On this particular swing, as he was making contact, his front foot opened up slightly, giving him more freedom to let loose that prestigious power he has. That allowed him to keep his back hand underneath the baseball, rather than rolling over into a soft groundout.
With that in mind, a change that would seem to make a lot of sense for Dozier to try is a slightly more square stance. That would have a similar effect to his plant-foot opening up as it did on the home run, but allow him to do it more consistently moving forward.
As we saw in the GIF of Dozier with the Twins, using this squarer stance worked to great effect, so going back to that may be the key to getting the Nationals’ second baseman right.
Doing this may result in him becoming a pull-heavy hitter again, just as he has been much of his career. But that would be perfectly fine if it means he can get back towards the success he had in 2016 and 2017.
He was also able to track the changeup well from Neshek with it’s break back into the hitter.
That’s something he’s been making an effort to do better lately, working with Nationals hitting coach, Kevin Long.
“He’s been working with [Long] on just staying on the ball” Martinez told reporters on Monday.
“Trying to use the whole field, and like I said, his first at bat he hit the ball pretty well to right field and that’s a good indication that things are coming.”
“I said, ‘When you start doing that, it’s coming,’ so and then he was able to hit the home run there in the ninth inning, so that’s great.”
Now the Nationals are hoping that the home run, as well as the infield single on Tuesday night, will help boost his confidence and get the second baseman rolling this season.
“There are little things, nuances in the game when you’re hitting, you say, ‘Oh, I stayed on that ball, that’s a good sign, here we go,’” Martinez said. “He did that, and he got a ball off of Neshek, which isn’t easy for a right-handed hitter, and hit it over the center field wall.”

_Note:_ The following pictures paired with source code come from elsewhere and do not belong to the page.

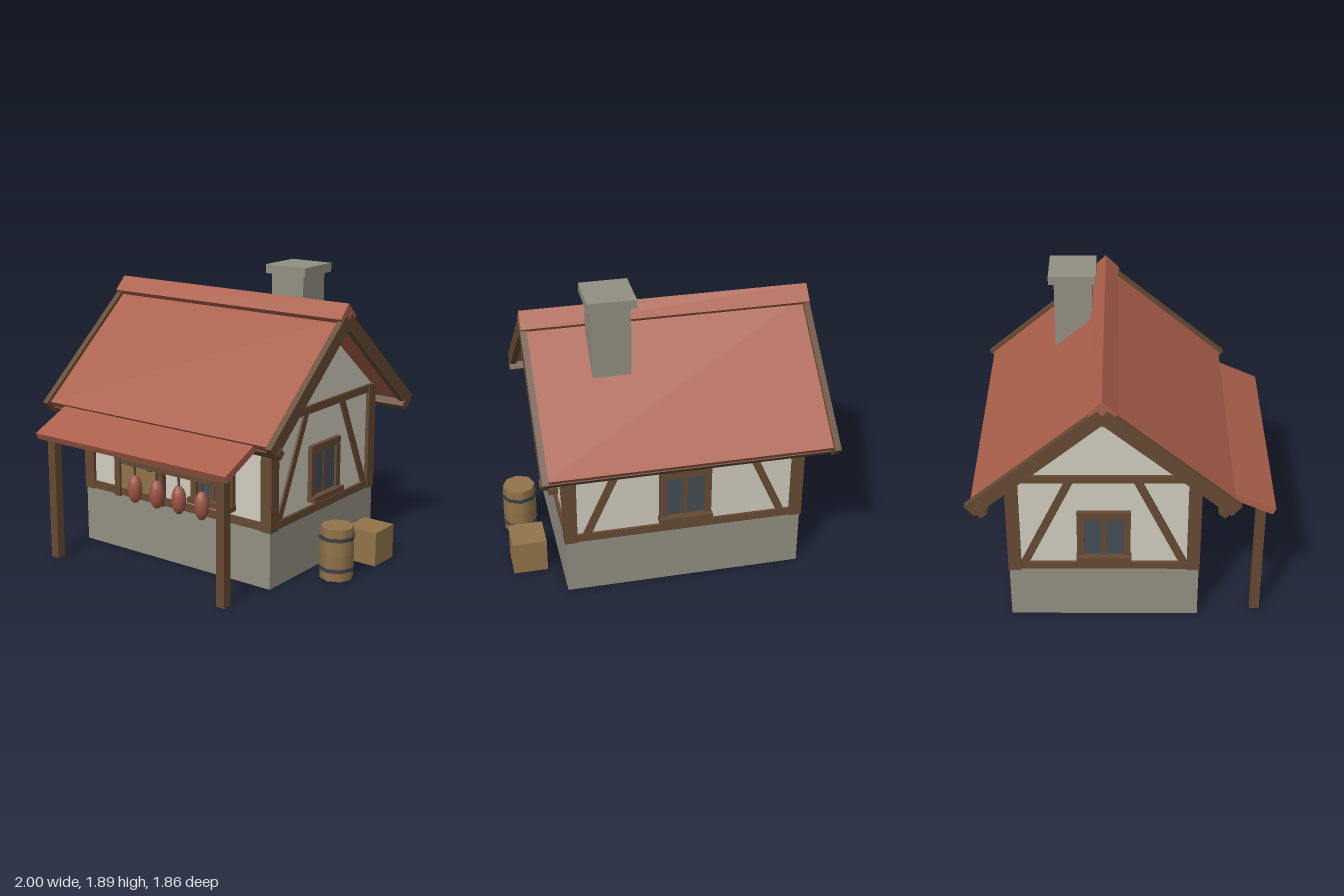
import * as THREE from 'three';

const paint = (name, hex) => {
  const m = new THREE.MeshStandardMaterial({ color: hex });
  m.name = name;
  return m;
};

export function createModel() {
  const model = new THREE.Group();
  model.name = 'cottage';
  const stone = paint('stone', 0x938f82);
  const plaster = paint('plaster', 0xd0ccbf);
  const wood = paint('dark timber', 0x664a33);
  const tile = paint('roof tile', 0xaa5f4b);
  const plank = paint('plank', 0x92744a);
  const glass = paint('glass', 0x444e56);
  const iron = paint('iron', 0x3c434a);
  const meat = paint('cured meat', 0x9c5544);

  const add = (name, geo, mat, x, y, z, parent = model) => {
    const mesh = new THREE.Mesh(geo, mat);
    mesh.name = name;
    mesh.position.set(x, y, z);
    parent.add(mesh);
    return mesh;
  };
  const box = (name, mat, w, h, d, x, y, z, parent) =>
    add(name, new THREE.BoxGeometry(w, h, d), mat, x, y, z, parent);

  // The house has its own centre; everything fixed to it is placed inside
  const house = new THREE.Group();
  house.name = 'house';
  house.position.set(-0.08, 0, -0.11);
  model.add(house);
  const HX = 0.74, HZ = 0.575;

  // Stone base and plastered walls with gables
  box('stoneBase', stone, 1.51, 0.37, 1.18, 0, 0.185, 0, house);
  const profile = new THREE.Shape([
    [-HZ, 0.37], [HZ, 0.37], [HZ, 1.08], [0, 1.545], [-HZ, 1.08],
  ].map(([z, y]) => new THREE.Vector2(z, y)));
  const walls = new THREE.ExtrudeGeometry(profile, { depth: HX * 2, bevelEnabled: false });
  walls.translate(0, 0, -HX).rotateY(Math.PI / 2);
  add('walls', walls, plaster, 0, 0, 0, house);

  // Corner posts, sill beams and top beams
  for (const sx of [-1, 1]) {
    for (const sz of [-1, 1]) {
      box('cornerPost', wood, 0.08, 0.715, 0.08, sx * 0.725, 0.7225, sz * 0.555, house);
    }
    for (const y of [0.395, 1.055]) {
      box('sideBeam', wood, 0.04, 0.05, 1.1, sx * 0.738, y, 0, house);
      box('longBeam', wood, 1.44, 0.05, 0.04, 0, y, sx * 0.573, house);
    }
  }

  // Timber details are laid out on flat wall frames whose +z points outward
  const wallFrame = (name, x, z, turn) => {
    const g = new THREE.Group();
    g.name = name;
    g.position.set(x, 0, z);
    g.rotation.y = turn;
    house.add(g);
    return g;
  };
  const braces = (wall, low, high) => {
    const dy = 0.65;
    for (const s of [-1, 1]) {
      const b = box('brace', wood, 0.048, Math.hypot(dy, low - high), 0.025,
        s * (low + high) / 2, 0.725, 0.002, wall);
      b.rotation.z = s * Math.atan2(low - high, dy);
    }
  };
  const addWindow = (wall, x) => {
    const w = new THREE.Group();
    w.name = 'window';
    w.position.set(x, 0.633, 0);
    wall.add(w);
    box('pane', glass, 0.25, 0.3, 0.008, 0, -0.01, 0.008, w);
    for (const s of [-1, 1]) {
      box('frameSide', wood, 0.045, 0.365, 0.03, s * 0.1425, 0, 0.015, w);
      box('frameRail', wood, 0.24, s > 0 ? 0.053 : 0.035, 0.03, 0, s > 0 ? 0.156 : -0.165, 0.015, w);
    }
    box('mullion', wood, 0.03, 0.28, 0.018, 0, -0.01, 0.009, w);
    box('windowSill', wood, 0.34, 0.036, 0.06, 0, -0.165, 0.03, w);
  };
  const front = wallFrame('frontWall', 0, HZ, 0);
  const back = wallFrame('backWall', 0, -HZ, Math.PI);
  const left = wallFrame('leftWall', HX, 0, Math.PI / 2);
  const right = wallFrame('rightWall', -HX, 0, -Math.PI / 2);
  addWindow(front, 0.315);
  addWindow(back, 0);
  braces(back, 0.63, 0.34);
  for (const wall of [left, right]) {
    addWindow(wall, 0);
    braces(wall, 0.5, 0.2);
  }

  // Door
  box('door', plank, 0.34, 0.53, 0.02, -0.285, 0.685, 0.008, front);
  box('doorHandle', iron, 0.038, 0.04, 0.03, -0.187, 0.605, 0.025, front);
  for (const x of [-0.465, -0.1]) box('doorPost', wood, 0.045, 0.67, 0.04, x, 0.7, 0.015, front);
  box('doorLintel', wood, 0.41, 0.05, 0.04, -0.2825, 0.97, 0.015, front);

  // Roof: each slope hangs from the ridge, local +z runs down to the eave
  const pitch = 0.703;
  for (const turn of [0, Math.PI]) {
    const side = new THREE.Group();
    side.name = turn ? 'backRoof' : 'frontRoof';
    side.position.y = 1.61;
    side.rotation.set(0, turn, 0);
    house.add(side);
    const slope = new THREE.Group();
    slope.name = 'slope';
    slope.rotation.x = pitch;
    side.add(slope);
    box('roofPanel', tile, 1.78, 0.05, 1.01, 0, 0, 0.505, slope);
    for (const s of [-1, 1]) box('bargeBoard', wood, 0.04, 0.09, 1.036, s * 0.895, 0, 0.518, slope);
    box('eaveBeam', wood, 1.84, 0.05, 0.05, 0, -0.055, 0.99, slope);
  }
  const ridge = box('ridgeCap', tile, 1.822, 0.124, 0.124, 0, 1.622, 0, house);
  ridge.rotation.x = Math.PI / 4;

  // Chimney
  box('chimney', stone, 0.24, 0.63, 0.24, 0.32, 1.515, -0.31);
  box('chimneyCap', stone, 0.3, 0.057, 0.3, 0.32, 1.857, -0.314);

  // Porch awning on two posts
  const awning = box('awning', tile, 1.52, 0.045, 0.566, -0.08, 0.938, 0.667);
  awning.rotation.x = 0.428;
  for (const x of [-0.76, 0.6]) box('porchPost', wood, 0.06, 0.805, 0.06, x, 0.4025, 0.85);

  // Hanging rail with cured hams
  box('hangingRail', wood, 0.76, 0.03, 0.03, 0.16, 0.74, 0.805);
  for (let i = 0; i < 4; i++) {
    const x = -0.12 + i * 0.175;
    box('hamString', wood, 0.012, 0.09, 0.012, x, 0.695, 0.805);
    const ham = add('ham', new THREE.SphereGeometry(0.046, 10, 8), meat, x, 0.578, 0.805);
    ham.scale.y = 2;
  }

  // Barrel and crate beside the house
  const barrel = new THREE.Group();
  barrel.name = 'barrel';
  barrel.position.set(0.88, 0, 0.045);
  model.add(barrel);
  for (const [y, top, bottom] of [[0.255, 0.106, 0.111], [0.085, 0.111, 0.106]]) {
    add('staves', new THREE.CylinderGeometry(top, bottom, 0.17, 8), plank, 0, y, 0, barrel);
  }
  for (const y of [0.07, 0.272]) {
    add('hoop', new THREE.CylinderGeometry(0.115, 0.115, 0.024, 8), iron, 0, y, 0, barrel);
  }
  box('crate', plank, 0.22, 0.225, 0.22, 0.88, 0.1125, -0.352);

  return model;
}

At the time, Dozier looked like a great bit of low-risk, high-reward business for one year and $9 million. But he’ll need to start hitting soon, or he risks losing his hold on a top-of-the-order spot in the lineup, or worse, a starting job if Kieboom rakes in Fresno.